An Unexpected Feeling.

Don’t get me wrong - I love being a mother. I love Theodore with all of my heart and more but I didn’t expect this when I saw those two pink lines.

Motherhood can be lonely.

I never thought I’d be lonely with someone around 24/7 but the fact is, you can be. It’s just specifically, I get lonely for adult conversation and connection. I realized this the other day when I was at the grocery store and tried to strike up a conversation with the cashier that would have lasted 30 minutes if they hadn’t kept giving me the “Please leave so I can do my job” look. I realized it when I contemplated sending another text to a local mama to schedule a playdate even though I’ve already asked a couple times. It’s when John gets home from school and I start blabbering at him for 30 minutes before he can even get his shoes off. It happened this week when I got to hang out with a friend for the first time in a while at a local park and I’m pretty sure I talked 99% of the time.

Being a mom at 25 is a bit of an isolating thing in and of itself- a lot of people my age are in careers, still in the party phase or completing some level of college/grad school. A lot of my mom and not-mom friends who are my age that I’d LOVE to hang out with live 5 or 6 hours from me, in different states now or our schedules are just all over the place. All understandable, logical, reasonable things. But they all help contribute to that sense of isolation where my only companion is a (very cute) toddler who’s favorite thing to say is “No Mama. I want Dada!”.

Yes, I still have phenomenal friends and I’m so very grateful for them. But I don’t see them enough.

For me there’s also a sense of failure within the loneliness. Failure that I don’t have playdates for Theodore scheduled each and every week.

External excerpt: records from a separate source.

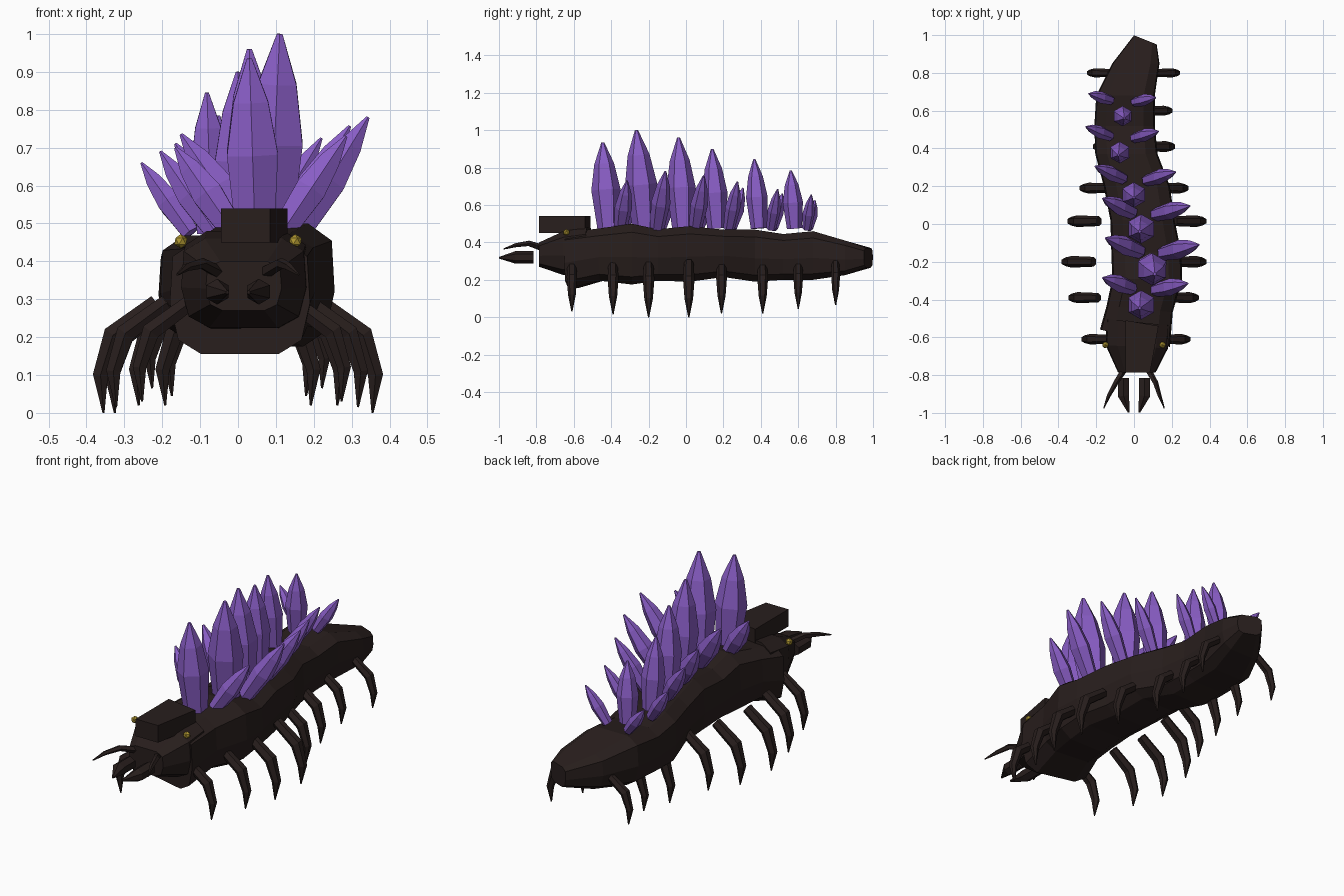
import bpy, bmesh, math
from mathutils import Vector


def material(name, col):
    m = bpy.data.materials.new(name)
    m.diffuse_color = (*col, 1)
    return m


SHELL = material("dark brown shell", (0.021, 0.013, 0.012))
CRYSTAL = material("purple crystal", (0.25, 0.11, 0.56))
EYE = material("yellow eye", (0.42, 0.30, 0.03))


def loft(name, rings, mat):
    """Skin a list of equally sized point rings and cap both ends."""
    bm = bmesh.new()
    loops = [[bm.verts.new(p) for p in r] for r in rings]
    n = len(loops[0])
    for a, b in zip(loops, loops[1:]):
        for i in range(n):
            j = (i + 1) % n
            bm.faces.new((a[i], a[j], b[j], b[i]))
    bm.faces.new(loops[0][::-1])
    bm.faces.new(loops[-1])
    bmesh.ops.recalc_face_normals(bm, faces=bm.faces)
    me = bpy.data.meshes.new(name)
    bm.to_mesh(me)
    bm.free()
    me.materials.append(mat)
    ob = bpy.data.objects.new(name, me)
    bpy.context.collection.objects.link(ob)
    return ob


HALF = [(0.55, -1), (0.88, -0.75), (1, -0.1), (0.96, 0.72), (0.62, 1)]
SECTION = HALF + [(-x, z) for x, z in reversed(HALF)]


def shell_ring(y, cx, hw, z0, z1, yaw=0.0):
    """Ten-sided cross-section of the shell, optionally turned about z."""
    return [(cx + u * hw, y + yaw * u * hw, (z0 + z1) / 2 + v * (z1 - z0) / 2)
            for u, v in SECTION]


def tube(name, pts, radii, mat, sides=6):
    """Tapered tube through the points, one radius per point."""
    pts = [Vector(p) for p in pts]
    rings = []
    for i, p in enumerate(pts):
        d = (pts[min(i + 1, len(pts) - 1)] - pts[max(i - 1, 0)]).normalized()
        ref = Vector((0, 1, 0)) if abs(d.y) < 0.7 else Vector((0, 0, 1))
        s = d.cross(ref).normalized()
        t = d.cross(s)
        rings.append([p + radii[i] * (math.cos(a) * s + math.sin(a) * t)
                      for a in [math.tau * (k + 0.5) / sides for k in range(sides)]])
    return loft(name, rings, mat)


def crystal(name, base, tip, r):
    base, tip = Vector(base), Vector(tip)
    tube(name, [base.lerp(tip, f) for f in (0, 0.45, 0.75, 1)],
         [0.75 * r, r, 0.68 * r, 0.1 * r], CRYSTAL)


# Winding body: y, centre x, half width, bottom, top, yaw
loft("body", [shell_ring(*r) for r in [
    (-0.605, 0.005, 0.185, 0.155, 0.455, -0.25),
    (-0.45, 0.03, 0.175, 0.195, 0.475, -0.1),
    (-0.29, 0.07, 0.185, 0.175, 0.50),
    (-0.15, 0.065, 0.185, 0.195, 0.47),
    (0.02, 0.045, 0.17, 0.19, 0.487),
    (0.2, 0.015, 0.175, 0.215, 0.468),
    (0.37, -0.04, 0.165, 0.19, 0.468),
    (0.52, -0.05, 0.16, 0.20, 0.445),
    (0.68, -0.045, 0.155, 0.20, 0.46),
    (0.85, 0.01, 0.125, 0.225, 0.41),
    (0.975, 0.06, 0.06, 0.265, 0.37, -0.4)]], SHELL)

# Head
loft("head", [shell_ring(*r) for r in [
    (-0.52, 0.02, 0.165, 0.22, 0.48, -0.1),
    (-0.65, 0.015, 0.165, 0.225, 0.46, -0.05),
    (-0.785, 0.015, 0.10, 0.27, 0.40)]], SHELL)

# Block plate on top of the head
plate = [(-0.045, -0.785), (0.085, -0.785), (0.13, -0.54), (-0.045, -0.51)]
loft("head_plate", [[(x, y, z) for x, y in plate] for z in (0.45, 0.54)], SHELL)

for side, label in ((-1, "left"), (1, "right")):
    # Eye
    bpy.ops.mesh.primitive_ico_sphere_add(
        subdivisions=1, radius=0.019, location=(side * 0.151, -0.64, 0.453))
    eye = bpy.context.object
    eye.name = label + "_eye"
    eye.data.materials.append(EYE)

    # Mandible, pointing inward at the tip
    tube(label + "_mandible",
         [(side * 0.055, -0.815, 0.32), (side * 0.055, -0.91, 0.32),
          (side * 0.028, -0.998, 0.318)], [0.034, 0.034, 0.005], SHELL)

    # Antenna
    tube(label + "_antenna",
         [(0.01 + side * 0.06, -0.765, 0.37), (0.008 + side * 0.105, -0.84, 0.395),
          (side * 0.135, -0.91, 0.385), (side * 0.16, -0.975, 0.365)],
         [0.018, 0.015, 0.011, 0.003], SHELL, 5)

    # Legs: y, outer x on the left, outer x on the right, tip height
    for i, (y, xl, xr, z) in enumerate([
            (-0.61, 0.28, 0.30, 0.03), (-0.39, 0.35, 0.345, 0.015),
            (-0.2, 0.385, 0.385, 0.0), (0.015, 0.355, 0.385, 0.0),
            (0.19, 0.29, 0.29, 0.02), (0.41, 0.22, 0.22, 0.02),
            (0.6, 0.20, 0.205, 0.045), (0.8, 0.25, 0.245, 0.065)]):
        x = xr if side > 0 else xl
        k = (0.3 - z) / 0.3
        path = [(0.17, 0.29), (0.055, 0.205), (0.022, 0.10), (0.03, 0.0)]
        tube(f"{label}_leg_{i + 1}",
             [(side * (x - k * dx), y, z + k * h) for dx, h in path],
             [0.026 * k, 0.031 * k, 0.023 * k, 0.003], SHELL)

# Crystal clusters: base x, base y, tip x/y/z, radius, left tip, right tip
clusters = [
    (0.045, -0.415, 0.03, -0.445, 0.935, 0.078, (-0.165, -0.285, 0.70), (0.285, -0.315, 0.73)),
    (0.085, -0.22, 0.11, -0.265, 1.0, 0.086, (-0.15, -0.075, 0.735), (0.343, -0.11, 0.78)),
    (0.045, -0.015, 0.03, -0.04, 0.96, 0.078, (-0.165, 0.135, 0.71), (0.295, 0.095, 0.757)),
    (-0.003, 0.165, 0.0, 0.14, 0.90, 0.068, (-0.205, 0.305, 0.69), (0.22, 0.275, 0.725)),
    (-0.07, 0.39, -0.082, 0.365, 0.845, 0.058, (-0.255, 0.515, 0.66), (0.13, 0.49, 0.685)),
    (-0.067, 0.58, -0.052, 0.56, 0.785, 0.054, (-0.24, 0.69, 0.625), (0.115, 0.67, 0.655))]
for i, (x, y, tx, ty, tz, r, left, right) in enumerate(clusters):
    crystal(f"main_crystal_{i + 1}", (x, y, 0.475), (tx, ty, tz), r)
    crystal(f"left_crystal_{i + 1}", (x - 0.055, y + 0.075, 0.475), left, 0.6 * r)
    crystal(f"right_crystal_{i + 1}", (x + 0.07, y + 0.065, 0.475), right, 0.6 * r)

Failure that sometimes I take him to daycare for social time because I don’t know what else to do; then I go sit in my favorite coffee shop and hope the barista Grace is there because she’s always down to have a conversation.

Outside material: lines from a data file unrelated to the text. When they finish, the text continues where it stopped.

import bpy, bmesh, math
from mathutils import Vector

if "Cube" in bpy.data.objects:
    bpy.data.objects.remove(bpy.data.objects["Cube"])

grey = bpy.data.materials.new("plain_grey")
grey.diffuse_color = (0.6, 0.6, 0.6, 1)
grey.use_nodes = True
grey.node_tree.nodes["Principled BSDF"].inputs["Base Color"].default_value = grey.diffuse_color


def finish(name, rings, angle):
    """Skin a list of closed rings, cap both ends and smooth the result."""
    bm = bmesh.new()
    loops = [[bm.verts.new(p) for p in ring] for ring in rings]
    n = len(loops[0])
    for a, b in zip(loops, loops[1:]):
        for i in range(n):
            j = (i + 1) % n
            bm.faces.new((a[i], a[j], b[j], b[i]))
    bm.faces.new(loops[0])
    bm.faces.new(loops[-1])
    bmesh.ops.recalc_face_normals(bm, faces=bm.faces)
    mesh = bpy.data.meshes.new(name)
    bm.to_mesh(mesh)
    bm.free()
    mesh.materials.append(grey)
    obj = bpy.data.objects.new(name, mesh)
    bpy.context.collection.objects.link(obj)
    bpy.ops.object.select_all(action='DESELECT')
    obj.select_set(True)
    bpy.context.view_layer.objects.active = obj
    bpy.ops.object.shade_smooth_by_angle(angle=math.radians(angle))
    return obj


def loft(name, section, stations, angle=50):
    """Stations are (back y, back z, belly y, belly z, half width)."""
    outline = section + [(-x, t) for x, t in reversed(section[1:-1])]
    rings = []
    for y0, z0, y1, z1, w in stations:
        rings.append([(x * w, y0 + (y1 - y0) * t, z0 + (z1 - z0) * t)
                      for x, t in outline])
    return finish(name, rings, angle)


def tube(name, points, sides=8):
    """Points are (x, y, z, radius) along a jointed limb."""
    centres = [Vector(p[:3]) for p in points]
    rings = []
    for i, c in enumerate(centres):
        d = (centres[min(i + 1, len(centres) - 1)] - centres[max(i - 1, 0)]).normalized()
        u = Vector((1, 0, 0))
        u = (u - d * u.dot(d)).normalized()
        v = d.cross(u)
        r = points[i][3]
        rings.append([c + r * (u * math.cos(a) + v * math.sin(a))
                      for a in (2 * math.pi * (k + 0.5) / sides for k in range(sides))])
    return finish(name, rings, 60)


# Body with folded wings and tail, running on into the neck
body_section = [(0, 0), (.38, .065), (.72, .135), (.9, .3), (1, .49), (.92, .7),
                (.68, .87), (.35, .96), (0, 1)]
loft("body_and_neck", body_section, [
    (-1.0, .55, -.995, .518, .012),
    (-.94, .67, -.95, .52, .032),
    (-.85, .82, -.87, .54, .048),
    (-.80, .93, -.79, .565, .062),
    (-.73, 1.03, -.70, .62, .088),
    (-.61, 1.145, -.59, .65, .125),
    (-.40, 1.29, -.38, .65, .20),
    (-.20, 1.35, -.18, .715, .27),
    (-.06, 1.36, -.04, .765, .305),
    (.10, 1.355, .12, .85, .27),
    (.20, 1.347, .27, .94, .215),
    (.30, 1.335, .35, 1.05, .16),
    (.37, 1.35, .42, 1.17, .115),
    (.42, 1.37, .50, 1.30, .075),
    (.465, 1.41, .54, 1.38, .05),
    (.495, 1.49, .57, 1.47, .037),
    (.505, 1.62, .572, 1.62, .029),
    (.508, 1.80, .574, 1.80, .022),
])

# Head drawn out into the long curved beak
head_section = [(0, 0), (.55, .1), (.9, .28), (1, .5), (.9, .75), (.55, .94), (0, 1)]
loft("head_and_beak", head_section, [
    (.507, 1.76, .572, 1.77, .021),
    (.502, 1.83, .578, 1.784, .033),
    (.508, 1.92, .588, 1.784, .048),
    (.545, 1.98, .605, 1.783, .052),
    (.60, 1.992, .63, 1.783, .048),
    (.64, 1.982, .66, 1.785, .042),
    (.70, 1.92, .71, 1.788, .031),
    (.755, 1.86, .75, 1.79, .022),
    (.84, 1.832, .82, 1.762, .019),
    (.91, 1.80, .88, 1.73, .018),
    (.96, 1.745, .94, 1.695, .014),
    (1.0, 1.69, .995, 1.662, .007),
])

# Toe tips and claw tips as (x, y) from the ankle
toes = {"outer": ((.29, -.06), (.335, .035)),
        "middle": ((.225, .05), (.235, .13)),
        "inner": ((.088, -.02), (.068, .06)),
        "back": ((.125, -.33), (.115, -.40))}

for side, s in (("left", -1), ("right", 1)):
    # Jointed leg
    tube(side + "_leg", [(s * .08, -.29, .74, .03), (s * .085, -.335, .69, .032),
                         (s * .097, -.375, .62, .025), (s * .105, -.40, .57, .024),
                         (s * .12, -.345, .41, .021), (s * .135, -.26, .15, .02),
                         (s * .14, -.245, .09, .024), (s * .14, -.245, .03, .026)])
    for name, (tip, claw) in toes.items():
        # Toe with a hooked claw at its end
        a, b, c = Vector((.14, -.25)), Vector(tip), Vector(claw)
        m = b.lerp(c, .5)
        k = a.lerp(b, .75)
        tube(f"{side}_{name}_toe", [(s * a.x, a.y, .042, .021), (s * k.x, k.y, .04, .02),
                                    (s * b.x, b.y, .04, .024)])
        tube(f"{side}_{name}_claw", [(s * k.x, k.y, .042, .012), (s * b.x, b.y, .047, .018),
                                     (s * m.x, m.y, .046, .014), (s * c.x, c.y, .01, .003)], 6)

I thought somehow that the badge of Motherhood would earn me an immediate and unwavering new band of people, we would sit together and drink coffee and our kids would grow up together being friends just like their parents. We’d have game nights and BBQ’s every once in a while and I’d have a bestie to call when I just didn’t know how the hell Theodore can scream so loudly about getting his hair brushed. It just really hasn’t happened.

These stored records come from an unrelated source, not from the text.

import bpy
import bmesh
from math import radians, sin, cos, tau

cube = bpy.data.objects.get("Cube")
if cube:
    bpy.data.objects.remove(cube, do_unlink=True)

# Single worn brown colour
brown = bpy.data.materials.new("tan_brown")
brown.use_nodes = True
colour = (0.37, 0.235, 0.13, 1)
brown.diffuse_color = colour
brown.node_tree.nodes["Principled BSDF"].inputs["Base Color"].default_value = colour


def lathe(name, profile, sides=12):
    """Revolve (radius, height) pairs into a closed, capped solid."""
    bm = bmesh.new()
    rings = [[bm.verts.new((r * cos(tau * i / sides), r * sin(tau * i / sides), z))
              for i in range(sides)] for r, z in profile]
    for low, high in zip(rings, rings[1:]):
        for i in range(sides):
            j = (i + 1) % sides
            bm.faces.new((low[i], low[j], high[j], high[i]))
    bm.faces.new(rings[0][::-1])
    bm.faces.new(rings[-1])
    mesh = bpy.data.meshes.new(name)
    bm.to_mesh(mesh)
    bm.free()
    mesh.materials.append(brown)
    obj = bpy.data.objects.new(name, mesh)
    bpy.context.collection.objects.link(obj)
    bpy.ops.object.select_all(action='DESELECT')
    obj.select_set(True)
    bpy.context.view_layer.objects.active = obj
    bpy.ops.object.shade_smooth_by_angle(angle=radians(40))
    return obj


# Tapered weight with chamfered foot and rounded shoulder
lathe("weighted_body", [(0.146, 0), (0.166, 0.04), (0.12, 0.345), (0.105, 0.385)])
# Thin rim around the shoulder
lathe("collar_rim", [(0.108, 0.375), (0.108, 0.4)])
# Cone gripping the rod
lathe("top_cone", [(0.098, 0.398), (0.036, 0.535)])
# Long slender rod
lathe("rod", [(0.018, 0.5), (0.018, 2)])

I love being a mom. I really, truly, deeply do. But I also love socializing with other people, in person. Kids or not. I crave the coffee dates, laughing about the crazy thing that happened this week, sometimes talking about the kids, sometimes talking about everything else.

I crave the community that comes with human connection.